Chris Brown links to this fascinating history of spring football by Sports Illustrated. There’s a quote from Bobby Bowden that caught my eye. It’s about one major development which occurred in the wake of the practice restrictions the NCAA put in place in the late ’90s:
… The limit on the number of full-contact days unintentionally helped bring about an offensive revolution. With power-running programs unable to practice as they had before, coaches put players in pads and shorts and spread them across the field, working on one-on-one drills and operating in space. The result: a proliferation of the spread offense, run in some form by dozens of teams.
“You can coach the spread all year round,” says Bowden. “That rule of limiting contact in spring practice absolutely led to a shift in what offenses you see in college football today.”
Honestly, that never occurred to me before, but I can see a certain logic to it. What do y’all think about that?

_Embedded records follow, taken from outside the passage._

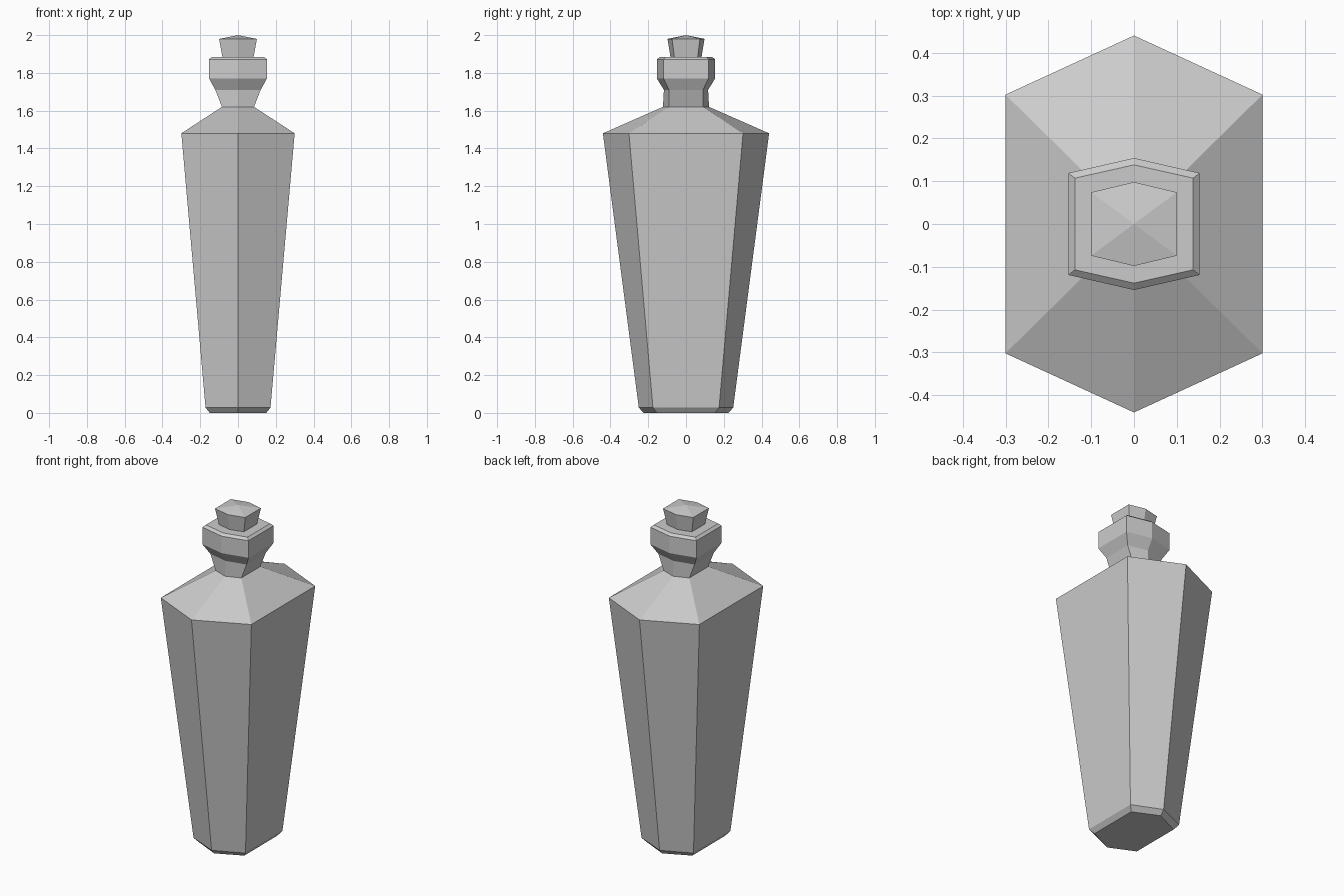
import bpy, bmesh

if "Cube" in bpy.data.objects:
    bpy.data.objects.remove(bpy.data.objects["Cube"])


def hex_loft(name, rings, apex=None):
    """Stack stretched hexagons given as (half width x, corner y, tip y, z)."""
    bm = bmesh.new()
    loops = []
    for x, c, t, z in rings:
        pts = [(x, -c), (x, c), (0, t), (-x, c), (-x, -c), (0, -t)]
        loops.append([bm.verts.new((px, py, z)) for px, py in pts])
    for a, b in zip(loops, loops[1:]):
        for i in range(6):
            j = (i + 1) % 6
            bm.faces.new((a[i], a[j], b[j], b[i]))
    bm.faces.new(loops[0][::-1])
    if apex is None:
        bm.faces.new(loops[-1])
    else:
        top = bm.verts.new((0, 0, apex))
        for i in range(6):
            bm.faces.new((loops[-1][i], loops[-1][(i + 1) % 6], top))
    bmesh.ops.recalc_face_normals(bm, faces=bm.faces)
    mesh = bpy.data.meshes.new(name)
    bm.to_mesh(mesh)
    bm.free()
    obj = bpy.data.objects.new(name, mesh)
    bpy.context.collection.objects.link(obj)
    return obj


# Tapered bottle: base bevel, body, shoulder, neck and lip
hex_loft("bottle", [
    (0.15, 0.155, 0.225, 0.0),
    (0.172, 0.175, 0.25, 0.028),
    (0.30, 0.302, 0.44, 1.48),
    (0.085, 0.09, 0.122, 1.62),
    (0.12, 0.09, 0.117, 1.71),
    (0.153, 0.119, 0.154, 1.77),
    (0.153, 0.119, 0.154, 1.872),
    (0.138, 0.107, 0.138, 1.885),
    (0.115, 0.088, 0.115, 1.885),
])

# Flared stopper with a shallow pointed top
hex_loft("stopper", [
    (0.08, 0.06, 0.08, 1.87),
    (0.10, 0.074, 0.098, 1.98),
], apex=2.0)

(By the way, the answer to Chris’ question in his header is “because we can”. Just sayin’.)